- Jacobsen, Knut A. (2011), "Institutionalization of Sikhism in Norway: Community Growth and Generational Transfer", in: Knut A. Jacobsen and Kristina Myrvald (eds.), Sikhs in Europe. Migration, Identities and Representations, Farnham: Ashgate, 19-38.
- Korbøl, A. (1972), Pakistansk innvandring til Norge - dannelse av
et minoritetssamfunn? Institutt for samfunssforskning, Ms. Oslo.
- Long Litt Woon (1989), Norway’s new minorities, In: The world an I,
- Lien, Inger-Lise (1993), The mismatched self, Esbjerg: SUC, 9s.
- Rekdal, Per (1994), Likhet i forskjellene: overgangsritualer fra
barndom til ungdom, Oslo: IKM, 30 p.
- Stewart, Edward C.P. (1985), Practical implications of cultural
differences for the Norwegian shipping industry, Bekestua, Institute of
Intercultural Communication, 31 p.
- Stiver Lie, Suzanne (ed.) (1988), Forum on the immigrant
experience, Stockholm: SJDA, 192 p.
- Støren, Liv Anne (1987), Levekår blant utenlandske statsborgere
1983, Sosiale og økonomiske studier, 63, Oslo, 299 p.
- Swetland, Carolyn (1977), The ghetto of the soul: the
socio-cultural effects of programs of formation on migrant workers and their
families in Norway, Oslo, 133 p.
- Tambs-Lyche, Harald (1979), “Utwandringen fra India”, in: R.
Grønhaug (ed) (1979), Migrasjoin, utvikling og minoriteter, Bergen.
- Vangen, Siri et al (1996), Ethnicity and use of obstertrical
analgesia: do Pakistani women receive inadequate pain relief in labour?, in:

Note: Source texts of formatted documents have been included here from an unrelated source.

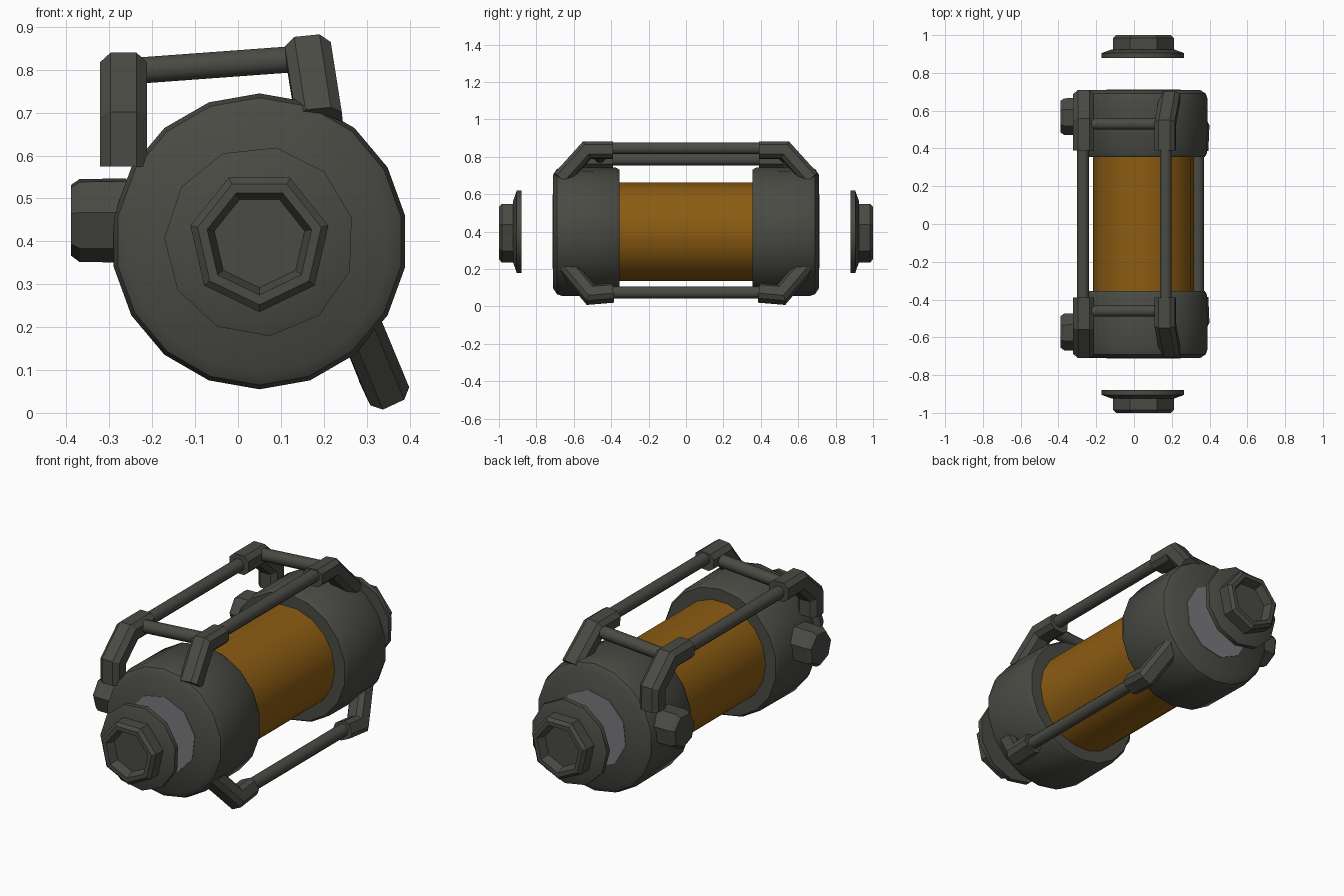
import bpy, bmesh, math
from mathutils import Vector

if "Cube" in bpy.data.objects:
    bpy.data.objects.remove(bpy.data.objects["Cube"])


def material(name, rgb):
    m = bpy.data.materials.new(name)
    m.diffuse_color = (*rgb, 1)
    m.use_nodes = True
    m.node_tree.nodes["Principled BSDF"].inputs["Base Color"].default_value = m.diffuse_color
    return m


METAL = material("dark_metal", (0.068, 0.069, 0.058))
AMBER = material("amber_core", (0.26, 0.107, 0.006))
GREY = material("light_grey", (0.19, 0.19, 0.2))
CX, CZ = 0.05, 0.40          # main axis of the canister, running along y


def build(name, rings, mat, smooth=35):
    """Skin a list of equal-length vertex rings and close both ends."""
    bm = bmesh.new()
    vs = [[bm.verts.new(p) for p in ring] for ring in rings]
    n = len(vs[0])
    for a, b in zip(vs, vs[1:]):
        for i in range(n):
            j = (i + 1) % n
            bm.faces.new((a[i], a[j], b[j], b[i]))
    bm.faces.new(vs[0])
    bm.faces.new(vs[-1])
    bmesh.ops.recalc_face_normals(bm, faces=bm.faces)
    me = bpy.data.meshes.new(name)
    bm.to_mesh(me)
    bm.free()
    ob = bpy.data.objects.new(name, me)
    bpy.context.collection.objects.link(ob)
    me.materials.append(mat)
    bpy.ops.object.select_all(action='DESELECT')
    ob.select_set(True)
    bpy.context.view_layer.objects.active = ob
    bpy.ops.object.shade_smooth_by_angle(angle=math.radians(smooth))
    return ob


def circle(c, u, v, r, n, phase=0):
    return [c + r * (math.cos(phase + 2 * math.pi * i / n) * u +
                     math.sin(phase + 2 * math.pi * i / n) * v) for i in range(n)]


def lathe(name, profile, n, mat, side=1, phase=0, smooth=35):
    """Profile of (y, radius) turned about the main axis."""
    u, v = Vector((1, 0, 0)), Vector((0, 0, 1))
    return build(name, [circle(Vector((CX, y * side, CZ)), u, v, r, n, phase)
                        for y, r in profile], mat, smooth)


def rod(name, a, b, r, n=8):
    a, b = Vector(a), Vector(b)
    d = (b - a).normalized()
    u = d.orthogonal().normalized()
    v = d.cross(u)
    return build(name, [circle(p, u, v, r, n, math.pi / n) for p in (a, b)], METAL, 50)


def bracket(name, path, lateral, w, t, side):
    """Chamfered bar swept along a bent path with mitred corners."""
    pts = [Vector(p) for p in path]
    lat = Vector(lateral).normalized()
    rings = []
    for i, p in enumerate(pts):
        d0 = (p - pts[max(i - 1, 0)]).normalized()
        d1 = (pts[min(i + 1, len(pts) - 1)] - p).normalized()
        tan = (d0 + d1).normalized()
        cosh = max(tan.dot(d1 if d1.length else d0), 0.5)
        nrm = tan.cross(lat).normalized() / cosh
        k = 0.55
        sec = [(1, k), (k, 1), (-k, 1), (-1, k), (-1, -k), (-k, -1), (k, -1), (1, -k)]
        ring = [p + lat * (w * a) + nrm * (t * b) for a, b in sec]
        rings.append([Vector((q.x, q.y * side, q.z)) for q in ring])
    return build(name, rings, METAL, 30)


# glowing core
lathe("amber_core", [(-0.40, 0.267), (0.40, 0.267)], 18, AMBER)

for s, tag in ((-1, "front"), (1, "back")):
    # end caps with rounded outer rim
    lathe(tag + "_cap", [(0.355, 0.25), (0.355, 0.33), (0.375, 0.342), (0.66, 0.345),
                         (0.69, 0.335), (0.71, 0.305)], 18, METAL, s, math.pi / 2)
    # pale disc on the cap face
    lathe(tag + "_disc", [(0.705, 0.20), (0.713, 0.20)], 10, GREY, s, 0.2)
    # floating plug: flange and seven-sided nut with recess
    lathe(tag + "_flange", [(0.88, 0.222), (0.905, 0.222), (0.925, 0.165)],
          11, METAL, s, 0.25)
    lathe(tag + "_plug_nut", [(0.91, 0.165), (0.985, 0.165), (1.0, 0.148),
                              (1.0, 0.125), (0.955, 0.108)], 7, METAL, s, -math.pi / 2)
    # side bolts on the left
    yb = 0.57 * s
    X = (Vector((0, 1, 0)), Vector((0, 0, 1)))
    build(tag + "_side_bolt", [circle(Vector((x, yb, 0.452)), *X, r, 7, 0.3)
                               for x, r in ((-0.26, 0.102), (-0.37, 0.1), (-0.39, 0.085))],
          METAL, 30)
    # brackets carrying the guard rods
    bracket(tag + "_left_bracket",
            [(-0.267, 0.39, 0.79), (-0.267, 0.54, 0.79),
             (-0.267, 0.66, 0.68), (-0.267, 0.66, 0.575)], (1, 0, 0), 0.055, 0.05, s)
    bracket(tag + "_right_bracket",
            [(0.165, 0.39, 0.835), (0.165, 0.53, 0.835), (0.19, 0.67, 0.68)],
            (1, 0, 0.1), 0.054, 0.045, s)
    bracket(tag + "_lower_bracket",
            [(0.338, 0.39, 0.072), (0.343, 0.51, 0.062), (0.28, 0.64, 0.215)],
            (0.9, 0, 0.42), 0.05, 0.045, s)
    # cross bar between the two upper brackets
    yc = 0.53 if s > 0 else -0.46
    rod(tag + "_cross_bar", (-0.25, yc, 0.797), (0.16, yc, 0.827), 0.033)

# long guard rods
for name, x, z in (("left_rod", -0.27, 0.785), ("right_rod", 0.168, 0.845),
                   ("lower_rod", 0.338, 0.074)):
    rod(name, (x, -0.45, z), (x, 0.45, z), 0.034)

Ethnicity and Health, 1/2 Oxford, 161-167.
... and much more in Norwegian.
For statistical material click here